Action item:
In the listing below, find the line that contains "return (*(middle + across" and the line that contains "for s, f, r in". Quote both and every line between them, exactly, and nothing more.

Extracted data:
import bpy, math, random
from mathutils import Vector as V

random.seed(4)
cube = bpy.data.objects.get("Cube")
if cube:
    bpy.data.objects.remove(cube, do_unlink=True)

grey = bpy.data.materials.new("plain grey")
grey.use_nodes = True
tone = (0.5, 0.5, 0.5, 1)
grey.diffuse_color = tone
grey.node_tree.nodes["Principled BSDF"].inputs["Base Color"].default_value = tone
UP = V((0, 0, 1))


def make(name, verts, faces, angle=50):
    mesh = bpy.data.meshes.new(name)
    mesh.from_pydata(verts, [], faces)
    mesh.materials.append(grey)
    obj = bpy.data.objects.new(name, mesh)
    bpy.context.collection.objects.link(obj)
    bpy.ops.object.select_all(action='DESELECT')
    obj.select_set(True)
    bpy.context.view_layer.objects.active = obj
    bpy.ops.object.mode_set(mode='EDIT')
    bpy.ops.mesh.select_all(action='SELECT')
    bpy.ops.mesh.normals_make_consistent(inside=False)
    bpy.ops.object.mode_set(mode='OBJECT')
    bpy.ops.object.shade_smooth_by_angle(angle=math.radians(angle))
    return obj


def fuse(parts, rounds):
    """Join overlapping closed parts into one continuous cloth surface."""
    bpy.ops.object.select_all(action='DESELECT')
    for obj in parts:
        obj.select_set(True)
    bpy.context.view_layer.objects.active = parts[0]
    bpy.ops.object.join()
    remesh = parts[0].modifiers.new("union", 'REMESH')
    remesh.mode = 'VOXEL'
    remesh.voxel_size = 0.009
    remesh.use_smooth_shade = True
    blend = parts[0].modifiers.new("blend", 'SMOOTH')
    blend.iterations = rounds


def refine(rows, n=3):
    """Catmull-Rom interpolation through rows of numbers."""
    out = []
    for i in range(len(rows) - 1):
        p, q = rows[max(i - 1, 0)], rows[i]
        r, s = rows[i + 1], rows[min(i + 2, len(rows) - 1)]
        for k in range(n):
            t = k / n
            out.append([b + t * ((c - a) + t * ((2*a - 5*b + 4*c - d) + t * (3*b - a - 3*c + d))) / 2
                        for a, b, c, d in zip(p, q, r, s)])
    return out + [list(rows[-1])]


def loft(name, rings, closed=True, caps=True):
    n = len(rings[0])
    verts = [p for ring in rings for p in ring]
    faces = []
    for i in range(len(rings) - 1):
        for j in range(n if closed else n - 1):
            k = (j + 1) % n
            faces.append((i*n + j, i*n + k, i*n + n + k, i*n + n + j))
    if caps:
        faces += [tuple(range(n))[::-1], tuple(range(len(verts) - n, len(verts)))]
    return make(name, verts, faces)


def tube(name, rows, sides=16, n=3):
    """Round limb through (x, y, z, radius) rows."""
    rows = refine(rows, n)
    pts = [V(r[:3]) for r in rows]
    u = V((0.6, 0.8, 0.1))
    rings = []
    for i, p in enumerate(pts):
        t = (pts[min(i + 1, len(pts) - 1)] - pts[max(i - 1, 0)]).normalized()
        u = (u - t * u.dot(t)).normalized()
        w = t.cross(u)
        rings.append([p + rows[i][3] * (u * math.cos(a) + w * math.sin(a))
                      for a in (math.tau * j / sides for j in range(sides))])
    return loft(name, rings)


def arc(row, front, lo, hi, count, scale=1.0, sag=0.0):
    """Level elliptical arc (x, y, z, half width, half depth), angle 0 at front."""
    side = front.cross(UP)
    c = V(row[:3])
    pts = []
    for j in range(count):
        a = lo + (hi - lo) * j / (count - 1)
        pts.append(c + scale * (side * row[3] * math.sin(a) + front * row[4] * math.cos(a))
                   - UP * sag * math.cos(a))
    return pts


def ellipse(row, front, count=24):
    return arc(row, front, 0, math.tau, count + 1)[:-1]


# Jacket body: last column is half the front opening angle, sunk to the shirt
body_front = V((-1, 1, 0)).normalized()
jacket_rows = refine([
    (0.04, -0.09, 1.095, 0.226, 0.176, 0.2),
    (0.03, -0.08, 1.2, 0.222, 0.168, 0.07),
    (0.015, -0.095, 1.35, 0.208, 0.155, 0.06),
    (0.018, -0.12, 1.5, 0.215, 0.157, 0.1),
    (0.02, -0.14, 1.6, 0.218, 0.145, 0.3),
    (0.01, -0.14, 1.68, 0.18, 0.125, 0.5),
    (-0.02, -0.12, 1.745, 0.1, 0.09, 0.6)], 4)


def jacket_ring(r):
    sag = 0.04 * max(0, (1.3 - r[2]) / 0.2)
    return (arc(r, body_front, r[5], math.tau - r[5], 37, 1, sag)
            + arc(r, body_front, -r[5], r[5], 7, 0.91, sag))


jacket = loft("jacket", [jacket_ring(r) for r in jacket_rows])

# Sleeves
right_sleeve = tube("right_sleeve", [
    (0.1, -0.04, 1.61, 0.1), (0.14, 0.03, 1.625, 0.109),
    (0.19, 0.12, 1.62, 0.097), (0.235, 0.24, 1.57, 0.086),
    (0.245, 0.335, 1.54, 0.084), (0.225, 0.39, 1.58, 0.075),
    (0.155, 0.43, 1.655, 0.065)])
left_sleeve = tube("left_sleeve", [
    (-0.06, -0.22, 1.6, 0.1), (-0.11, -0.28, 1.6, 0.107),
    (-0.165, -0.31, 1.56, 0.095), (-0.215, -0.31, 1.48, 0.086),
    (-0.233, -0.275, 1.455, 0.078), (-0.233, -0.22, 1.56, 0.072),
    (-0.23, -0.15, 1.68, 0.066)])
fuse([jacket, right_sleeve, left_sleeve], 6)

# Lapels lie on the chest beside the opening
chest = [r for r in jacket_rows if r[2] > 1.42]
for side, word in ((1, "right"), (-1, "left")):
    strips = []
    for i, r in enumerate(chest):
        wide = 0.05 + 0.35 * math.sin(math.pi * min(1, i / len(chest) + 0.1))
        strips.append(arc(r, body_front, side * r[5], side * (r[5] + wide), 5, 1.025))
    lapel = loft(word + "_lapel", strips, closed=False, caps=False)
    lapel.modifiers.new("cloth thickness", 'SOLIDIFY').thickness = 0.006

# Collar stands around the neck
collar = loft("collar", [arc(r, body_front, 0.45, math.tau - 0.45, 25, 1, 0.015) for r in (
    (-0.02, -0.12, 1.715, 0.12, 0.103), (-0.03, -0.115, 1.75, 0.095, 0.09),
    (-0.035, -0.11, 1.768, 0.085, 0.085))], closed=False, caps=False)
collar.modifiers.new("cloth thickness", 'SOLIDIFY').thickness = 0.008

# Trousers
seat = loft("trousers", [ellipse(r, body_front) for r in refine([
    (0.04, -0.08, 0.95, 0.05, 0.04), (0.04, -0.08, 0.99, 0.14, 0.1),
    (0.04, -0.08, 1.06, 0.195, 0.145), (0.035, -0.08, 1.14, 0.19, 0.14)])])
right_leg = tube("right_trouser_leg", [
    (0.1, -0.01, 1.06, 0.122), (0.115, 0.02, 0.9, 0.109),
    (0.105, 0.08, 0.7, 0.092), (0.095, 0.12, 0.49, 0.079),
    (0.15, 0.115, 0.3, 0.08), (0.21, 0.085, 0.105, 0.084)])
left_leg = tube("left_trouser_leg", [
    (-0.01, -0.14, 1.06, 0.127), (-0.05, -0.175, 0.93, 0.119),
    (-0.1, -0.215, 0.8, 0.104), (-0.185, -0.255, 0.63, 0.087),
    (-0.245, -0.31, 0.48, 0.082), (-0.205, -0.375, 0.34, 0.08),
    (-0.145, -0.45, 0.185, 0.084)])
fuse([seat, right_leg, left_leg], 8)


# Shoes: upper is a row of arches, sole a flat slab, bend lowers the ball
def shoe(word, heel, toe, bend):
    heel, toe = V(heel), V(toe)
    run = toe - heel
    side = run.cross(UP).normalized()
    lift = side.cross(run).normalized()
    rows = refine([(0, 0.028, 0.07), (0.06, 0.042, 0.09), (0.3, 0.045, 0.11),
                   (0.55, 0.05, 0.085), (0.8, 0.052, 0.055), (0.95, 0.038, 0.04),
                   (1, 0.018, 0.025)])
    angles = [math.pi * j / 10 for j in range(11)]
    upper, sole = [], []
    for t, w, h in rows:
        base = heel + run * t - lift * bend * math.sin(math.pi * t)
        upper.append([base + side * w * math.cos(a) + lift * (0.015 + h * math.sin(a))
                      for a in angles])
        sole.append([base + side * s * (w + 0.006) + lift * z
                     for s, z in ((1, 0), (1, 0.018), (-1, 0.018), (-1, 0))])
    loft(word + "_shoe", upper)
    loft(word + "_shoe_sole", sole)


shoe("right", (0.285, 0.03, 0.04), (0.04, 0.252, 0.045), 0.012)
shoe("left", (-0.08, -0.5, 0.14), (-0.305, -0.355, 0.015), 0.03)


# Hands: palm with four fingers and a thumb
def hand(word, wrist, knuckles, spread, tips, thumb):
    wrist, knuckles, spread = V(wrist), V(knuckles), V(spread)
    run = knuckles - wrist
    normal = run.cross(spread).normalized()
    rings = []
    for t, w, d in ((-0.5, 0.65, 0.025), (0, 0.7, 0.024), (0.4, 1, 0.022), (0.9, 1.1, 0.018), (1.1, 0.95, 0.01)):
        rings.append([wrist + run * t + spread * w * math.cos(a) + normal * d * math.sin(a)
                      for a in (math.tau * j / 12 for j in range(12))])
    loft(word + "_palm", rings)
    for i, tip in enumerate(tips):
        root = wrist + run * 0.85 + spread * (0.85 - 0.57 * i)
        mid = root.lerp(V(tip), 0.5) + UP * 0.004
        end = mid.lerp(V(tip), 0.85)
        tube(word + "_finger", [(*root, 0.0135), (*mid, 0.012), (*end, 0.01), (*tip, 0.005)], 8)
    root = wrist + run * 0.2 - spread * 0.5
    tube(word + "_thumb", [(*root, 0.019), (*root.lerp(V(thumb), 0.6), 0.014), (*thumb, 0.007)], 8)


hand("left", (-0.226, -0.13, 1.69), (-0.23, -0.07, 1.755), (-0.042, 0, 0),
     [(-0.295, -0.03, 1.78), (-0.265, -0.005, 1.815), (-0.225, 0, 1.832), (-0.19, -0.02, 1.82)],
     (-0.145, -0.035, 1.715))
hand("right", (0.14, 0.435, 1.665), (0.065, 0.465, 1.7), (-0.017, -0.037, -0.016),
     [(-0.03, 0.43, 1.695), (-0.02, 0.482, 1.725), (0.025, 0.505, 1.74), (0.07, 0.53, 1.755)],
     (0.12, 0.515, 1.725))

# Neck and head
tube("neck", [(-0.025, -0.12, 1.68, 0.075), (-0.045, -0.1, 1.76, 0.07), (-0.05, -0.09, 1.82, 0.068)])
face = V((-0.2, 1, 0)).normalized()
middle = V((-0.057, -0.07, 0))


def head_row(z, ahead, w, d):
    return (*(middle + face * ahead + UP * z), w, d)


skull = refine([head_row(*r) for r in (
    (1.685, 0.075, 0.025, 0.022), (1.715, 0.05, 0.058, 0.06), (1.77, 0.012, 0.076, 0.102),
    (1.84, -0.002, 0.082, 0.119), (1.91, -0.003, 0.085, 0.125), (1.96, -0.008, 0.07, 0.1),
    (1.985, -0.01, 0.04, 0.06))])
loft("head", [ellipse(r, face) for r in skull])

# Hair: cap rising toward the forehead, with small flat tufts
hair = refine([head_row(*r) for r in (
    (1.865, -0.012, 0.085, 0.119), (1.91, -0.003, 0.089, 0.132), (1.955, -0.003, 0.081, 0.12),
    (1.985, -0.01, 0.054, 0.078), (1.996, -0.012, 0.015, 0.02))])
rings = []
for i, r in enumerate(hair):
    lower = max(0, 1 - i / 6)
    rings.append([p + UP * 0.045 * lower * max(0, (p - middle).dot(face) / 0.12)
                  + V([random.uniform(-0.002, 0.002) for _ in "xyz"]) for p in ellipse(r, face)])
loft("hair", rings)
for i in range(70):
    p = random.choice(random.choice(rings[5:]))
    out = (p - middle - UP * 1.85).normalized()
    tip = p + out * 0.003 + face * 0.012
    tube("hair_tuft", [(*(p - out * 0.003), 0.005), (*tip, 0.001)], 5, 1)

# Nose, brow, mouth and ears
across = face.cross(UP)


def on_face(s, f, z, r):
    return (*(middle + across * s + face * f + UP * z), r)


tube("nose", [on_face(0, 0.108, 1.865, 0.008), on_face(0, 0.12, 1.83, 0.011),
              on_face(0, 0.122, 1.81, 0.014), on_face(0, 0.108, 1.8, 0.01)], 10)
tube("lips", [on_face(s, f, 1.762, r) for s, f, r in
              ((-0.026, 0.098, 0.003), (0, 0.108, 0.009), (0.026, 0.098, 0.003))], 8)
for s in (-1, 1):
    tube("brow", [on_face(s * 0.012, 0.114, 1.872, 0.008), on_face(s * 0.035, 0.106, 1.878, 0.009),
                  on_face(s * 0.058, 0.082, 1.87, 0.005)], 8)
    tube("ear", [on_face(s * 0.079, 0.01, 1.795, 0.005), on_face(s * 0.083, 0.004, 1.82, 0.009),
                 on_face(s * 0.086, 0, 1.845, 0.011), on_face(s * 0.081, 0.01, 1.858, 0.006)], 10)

Exercise output:
    return (*(middle + across * s + face * f + UP * z), r)


tube("nose", [on_face(0, 0.108, 1.865, 0.008), on_face(0, 0.12, 1.83, 0.011),
              on_face(0, 0.122, 1.81, 0.014), on_face(0, 0.108, 1.8, 0.01)], 10)
tube("lips", [on_face(s, f, 1.762, r) for s, f, r in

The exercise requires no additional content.